Segment Open

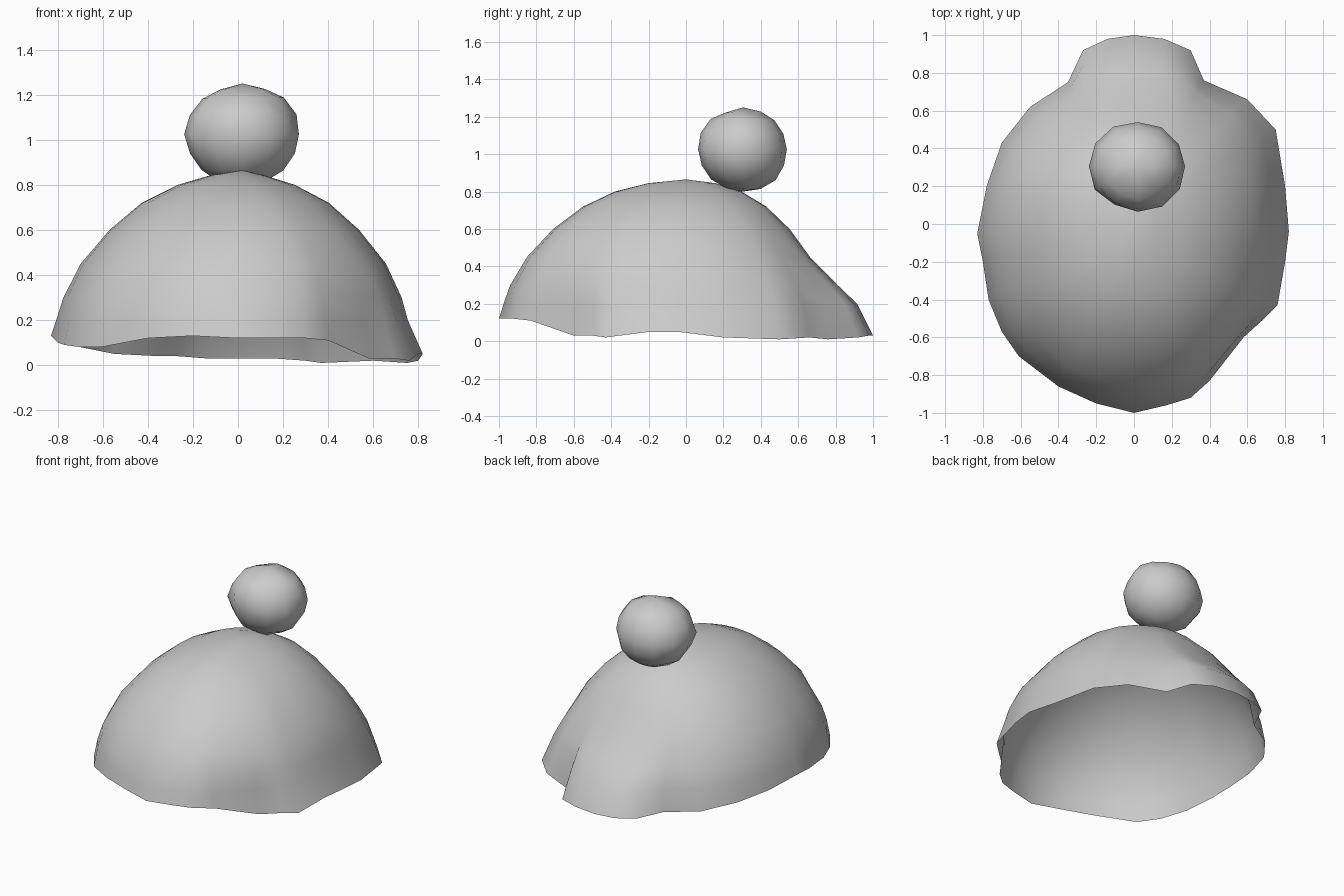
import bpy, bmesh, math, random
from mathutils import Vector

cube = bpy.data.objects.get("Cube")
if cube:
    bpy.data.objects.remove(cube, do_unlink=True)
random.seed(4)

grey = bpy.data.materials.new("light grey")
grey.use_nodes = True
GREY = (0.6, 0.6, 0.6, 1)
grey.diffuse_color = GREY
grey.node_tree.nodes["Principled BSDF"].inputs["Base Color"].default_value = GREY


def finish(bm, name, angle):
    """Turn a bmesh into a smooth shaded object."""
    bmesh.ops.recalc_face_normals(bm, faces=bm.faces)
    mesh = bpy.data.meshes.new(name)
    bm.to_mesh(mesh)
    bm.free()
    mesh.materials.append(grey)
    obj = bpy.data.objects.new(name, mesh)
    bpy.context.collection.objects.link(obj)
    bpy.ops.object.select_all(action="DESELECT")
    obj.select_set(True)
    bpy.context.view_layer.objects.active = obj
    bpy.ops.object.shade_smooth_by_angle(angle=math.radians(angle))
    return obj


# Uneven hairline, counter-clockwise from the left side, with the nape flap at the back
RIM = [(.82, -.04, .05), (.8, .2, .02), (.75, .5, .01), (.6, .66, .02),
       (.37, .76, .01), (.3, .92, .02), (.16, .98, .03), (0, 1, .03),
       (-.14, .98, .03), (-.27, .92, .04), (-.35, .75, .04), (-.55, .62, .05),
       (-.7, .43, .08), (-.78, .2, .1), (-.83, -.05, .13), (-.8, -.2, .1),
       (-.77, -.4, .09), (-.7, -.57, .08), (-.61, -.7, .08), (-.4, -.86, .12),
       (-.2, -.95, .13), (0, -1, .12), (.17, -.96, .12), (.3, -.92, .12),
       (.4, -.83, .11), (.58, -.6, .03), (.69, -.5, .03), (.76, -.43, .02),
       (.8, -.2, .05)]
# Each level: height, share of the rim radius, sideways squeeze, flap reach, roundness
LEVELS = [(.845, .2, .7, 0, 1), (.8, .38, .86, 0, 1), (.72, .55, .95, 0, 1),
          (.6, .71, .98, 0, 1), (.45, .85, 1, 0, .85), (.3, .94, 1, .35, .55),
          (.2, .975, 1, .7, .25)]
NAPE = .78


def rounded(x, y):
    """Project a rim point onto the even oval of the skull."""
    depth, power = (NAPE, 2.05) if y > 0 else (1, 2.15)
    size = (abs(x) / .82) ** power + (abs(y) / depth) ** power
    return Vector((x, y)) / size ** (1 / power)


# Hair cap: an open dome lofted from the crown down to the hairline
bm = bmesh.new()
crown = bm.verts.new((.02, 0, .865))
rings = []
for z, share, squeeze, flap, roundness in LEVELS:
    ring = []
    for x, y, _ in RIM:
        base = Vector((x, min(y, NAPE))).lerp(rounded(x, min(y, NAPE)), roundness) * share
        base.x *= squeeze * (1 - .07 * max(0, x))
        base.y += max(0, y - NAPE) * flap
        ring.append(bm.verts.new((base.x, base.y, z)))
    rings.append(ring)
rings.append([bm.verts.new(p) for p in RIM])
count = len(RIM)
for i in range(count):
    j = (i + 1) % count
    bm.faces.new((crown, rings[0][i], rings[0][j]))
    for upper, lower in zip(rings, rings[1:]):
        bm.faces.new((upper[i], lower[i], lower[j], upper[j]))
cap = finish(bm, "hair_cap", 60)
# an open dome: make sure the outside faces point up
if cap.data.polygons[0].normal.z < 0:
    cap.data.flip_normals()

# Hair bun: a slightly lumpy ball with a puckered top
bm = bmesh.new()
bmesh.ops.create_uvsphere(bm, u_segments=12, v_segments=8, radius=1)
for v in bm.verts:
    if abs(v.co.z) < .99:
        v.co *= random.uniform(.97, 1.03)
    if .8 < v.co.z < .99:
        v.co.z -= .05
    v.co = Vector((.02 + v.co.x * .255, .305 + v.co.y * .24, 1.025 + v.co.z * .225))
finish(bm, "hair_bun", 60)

Segment Closed
Segment Open

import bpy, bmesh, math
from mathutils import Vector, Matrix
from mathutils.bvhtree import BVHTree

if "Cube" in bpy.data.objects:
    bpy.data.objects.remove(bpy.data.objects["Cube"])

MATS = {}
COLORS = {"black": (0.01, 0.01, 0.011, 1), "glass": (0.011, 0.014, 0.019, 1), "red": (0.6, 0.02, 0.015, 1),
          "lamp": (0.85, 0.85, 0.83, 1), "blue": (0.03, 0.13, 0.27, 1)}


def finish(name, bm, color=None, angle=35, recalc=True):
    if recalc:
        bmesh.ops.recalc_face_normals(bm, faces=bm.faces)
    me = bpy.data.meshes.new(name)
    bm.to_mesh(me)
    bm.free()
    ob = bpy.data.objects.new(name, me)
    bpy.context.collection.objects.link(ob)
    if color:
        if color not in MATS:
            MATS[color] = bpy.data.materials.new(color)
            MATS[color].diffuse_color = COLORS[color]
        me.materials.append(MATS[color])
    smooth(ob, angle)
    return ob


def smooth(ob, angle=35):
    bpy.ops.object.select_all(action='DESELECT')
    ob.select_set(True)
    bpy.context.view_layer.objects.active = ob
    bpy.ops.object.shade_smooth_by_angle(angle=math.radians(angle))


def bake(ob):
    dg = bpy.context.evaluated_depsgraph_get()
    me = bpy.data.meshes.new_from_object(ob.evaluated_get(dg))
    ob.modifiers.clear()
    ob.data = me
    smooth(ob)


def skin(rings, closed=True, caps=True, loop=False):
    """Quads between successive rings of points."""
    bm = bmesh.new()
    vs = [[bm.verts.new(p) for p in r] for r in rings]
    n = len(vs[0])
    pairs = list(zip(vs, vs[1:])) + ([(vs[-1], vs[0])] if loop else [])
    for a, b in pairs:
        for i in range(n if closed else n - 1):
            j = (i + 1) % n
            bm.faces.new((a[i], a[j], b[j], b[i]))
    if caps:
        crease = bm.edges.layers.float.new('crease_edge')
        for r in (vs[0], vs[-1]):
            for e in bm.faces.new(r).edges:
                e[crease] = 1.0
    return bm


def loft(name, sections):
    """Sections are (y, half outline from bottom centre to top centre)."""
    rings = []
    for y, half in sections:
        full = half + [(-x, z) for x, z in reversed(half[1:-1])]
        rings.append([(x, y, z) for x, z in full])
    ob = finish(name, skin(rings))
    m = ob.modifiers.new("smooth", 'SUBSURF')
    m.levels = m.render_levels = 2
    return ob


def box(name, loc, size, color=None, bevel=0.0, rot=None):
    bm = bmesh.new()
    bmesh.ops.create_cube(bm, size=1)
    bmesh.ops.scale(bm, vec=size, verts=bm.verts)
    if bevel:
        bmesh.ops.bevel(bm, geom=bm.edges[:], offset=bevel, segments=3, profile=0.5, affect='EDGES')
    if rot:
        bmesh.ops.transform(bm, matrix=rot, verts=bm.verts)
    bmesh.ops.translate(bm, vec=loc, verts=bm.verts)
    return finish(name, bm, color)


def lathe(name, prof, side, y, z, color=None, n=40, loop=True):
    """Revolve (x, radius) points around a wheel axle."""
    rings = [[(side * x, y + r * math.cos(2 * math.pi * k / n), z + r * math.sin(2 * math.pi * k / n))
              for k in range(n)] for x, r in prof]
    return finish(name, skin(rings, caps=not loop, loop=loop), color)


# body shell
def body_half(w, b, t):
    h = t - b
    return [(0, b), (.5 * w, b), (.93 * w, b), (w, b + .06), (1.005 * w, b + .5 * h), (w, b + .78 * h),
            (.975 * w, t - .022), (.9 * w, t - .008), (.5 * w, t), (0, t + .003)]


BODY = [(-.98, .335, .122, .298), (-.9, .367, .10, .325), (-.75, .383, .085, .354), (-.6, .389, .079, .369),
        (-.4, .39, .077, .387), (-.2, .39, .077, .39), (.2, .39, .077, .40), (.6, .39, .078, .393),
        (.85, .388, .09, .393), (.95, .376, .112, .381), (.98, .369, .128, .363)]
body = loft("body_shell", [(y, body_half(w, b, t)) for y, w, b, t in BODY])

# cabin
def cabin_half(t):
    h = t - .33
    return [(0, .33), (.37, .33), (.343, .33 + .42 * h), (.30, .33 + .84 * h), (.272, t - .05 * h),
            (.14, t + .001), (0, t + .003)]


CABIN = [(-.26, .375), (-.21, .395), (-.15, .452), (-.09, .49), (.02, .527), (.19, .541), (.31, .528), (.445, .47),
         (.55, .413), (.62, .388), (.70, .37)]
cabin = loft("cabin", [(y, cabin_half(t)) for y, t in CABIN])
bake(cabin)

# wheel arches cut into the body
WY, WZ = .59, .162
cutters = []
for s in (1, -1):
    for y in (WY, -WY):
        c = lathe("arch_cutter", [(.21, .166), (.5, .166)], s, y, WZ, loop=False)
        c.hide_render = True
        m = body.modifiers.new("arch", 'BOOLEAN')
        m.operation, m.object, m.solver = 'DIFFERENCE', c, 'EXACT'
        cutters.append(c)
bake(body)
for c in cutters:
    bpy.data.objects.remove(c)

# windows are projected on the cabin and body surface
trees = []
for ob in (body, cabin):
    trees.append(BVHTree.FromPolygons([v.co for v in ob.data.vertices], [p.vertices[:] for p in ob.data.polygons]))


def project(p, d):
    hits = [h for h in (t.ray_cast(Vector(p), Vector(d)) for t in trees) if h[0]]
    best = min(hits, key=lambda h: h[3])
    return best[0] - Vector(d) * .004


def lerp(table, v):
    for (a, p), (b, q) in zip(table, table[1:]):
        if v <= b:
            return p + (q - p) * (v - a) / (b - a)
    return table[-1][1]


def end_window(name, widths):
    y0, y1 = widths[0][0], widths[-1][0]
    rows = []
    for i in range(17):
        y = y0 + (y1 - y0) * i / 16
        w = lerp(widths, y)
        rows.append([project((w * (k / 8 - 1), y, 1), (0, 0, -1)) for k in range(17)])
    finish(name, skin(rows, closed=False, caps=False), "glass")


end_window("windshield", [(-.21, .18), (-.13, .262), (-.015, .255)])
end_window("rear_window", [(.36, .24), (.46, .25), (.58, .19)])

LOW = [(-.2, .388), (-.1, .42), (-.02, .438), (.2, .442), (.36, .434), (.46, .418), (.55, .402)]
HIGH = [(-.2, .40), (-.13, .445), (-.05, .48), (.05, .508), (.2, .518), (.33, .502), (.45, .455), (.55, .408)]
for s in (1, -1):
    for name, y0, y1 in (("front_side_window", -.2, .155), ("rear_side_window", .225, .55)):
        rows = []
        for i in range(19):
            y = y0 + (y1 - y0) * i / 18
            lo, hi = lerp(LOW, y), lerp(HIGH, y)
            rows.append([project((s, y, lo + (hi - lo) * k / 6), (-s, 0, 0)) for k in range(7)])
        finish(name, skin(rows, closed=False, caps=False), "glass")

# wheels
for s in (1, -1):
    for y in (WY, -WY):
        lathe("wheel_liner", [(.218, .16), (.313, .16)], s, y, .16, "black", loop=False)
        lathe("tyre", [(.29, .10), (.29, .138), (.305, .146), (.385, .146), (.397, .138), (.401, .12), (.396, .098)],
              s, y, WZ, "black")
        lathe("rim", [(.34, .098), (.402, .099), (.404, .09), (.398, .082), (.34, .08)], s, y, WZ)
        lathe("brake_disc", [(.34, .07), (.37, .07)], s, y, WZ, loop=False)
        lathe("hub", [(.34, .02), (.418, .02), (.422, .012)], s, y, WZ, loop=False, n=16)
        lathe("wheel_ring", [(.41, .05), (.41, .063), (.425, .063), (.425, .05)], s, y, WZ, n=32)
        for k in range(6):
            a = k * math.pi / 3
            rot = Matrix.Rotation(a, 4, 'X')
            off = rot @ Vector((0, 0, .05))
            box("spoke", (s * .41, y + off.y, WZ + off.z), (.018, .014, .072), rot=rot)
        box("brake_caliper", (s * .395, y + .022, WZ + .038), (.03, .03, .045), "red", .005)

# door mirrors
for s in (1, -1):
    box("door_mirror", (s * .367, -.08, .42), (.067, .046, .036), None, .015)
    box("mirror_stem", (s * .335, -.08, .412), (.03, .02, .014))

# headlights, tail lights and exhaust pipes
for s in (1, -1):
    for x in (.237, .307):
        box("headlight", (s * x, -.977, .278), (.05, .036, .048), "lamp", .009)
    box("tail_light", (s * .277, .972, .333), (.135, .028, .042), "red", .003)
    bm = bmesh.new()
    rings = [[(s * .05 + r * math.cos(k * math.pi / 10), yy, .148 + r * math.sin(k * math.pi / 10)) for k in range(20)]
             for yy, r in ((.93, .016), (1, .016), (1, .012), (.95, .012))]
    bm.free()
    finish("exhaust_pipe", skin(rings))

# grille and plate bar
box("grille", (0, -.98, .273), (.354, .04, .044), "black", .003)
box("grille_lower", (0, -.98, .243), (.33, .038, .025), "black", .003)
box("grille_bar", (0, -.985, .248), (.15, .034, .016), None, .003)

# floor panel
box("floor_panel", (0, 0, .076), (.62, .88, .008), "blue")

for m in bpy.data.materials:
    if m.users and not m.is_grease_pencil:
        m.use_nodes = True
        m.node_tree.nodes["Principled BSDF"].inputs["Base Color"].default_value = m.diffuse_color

Segment Closed

__How to complete this task__: From the entries above, give again exactly the lines running from the line with "ob.modifiers.clear()" to the line with "n = len(vs[0])"; include both of those lines.

__Task answer__:
    ob.modifiers.clear()
    ob.data = me
    smooth(ob)


def skin(rings, closed=True, caps=True, loop=False):
    """Quads between successive rings of points."""
    bm = bmesh.new()
    vs = [[bm.verts.new(p) for p in r] for r in rings]
    n = len(vs[0])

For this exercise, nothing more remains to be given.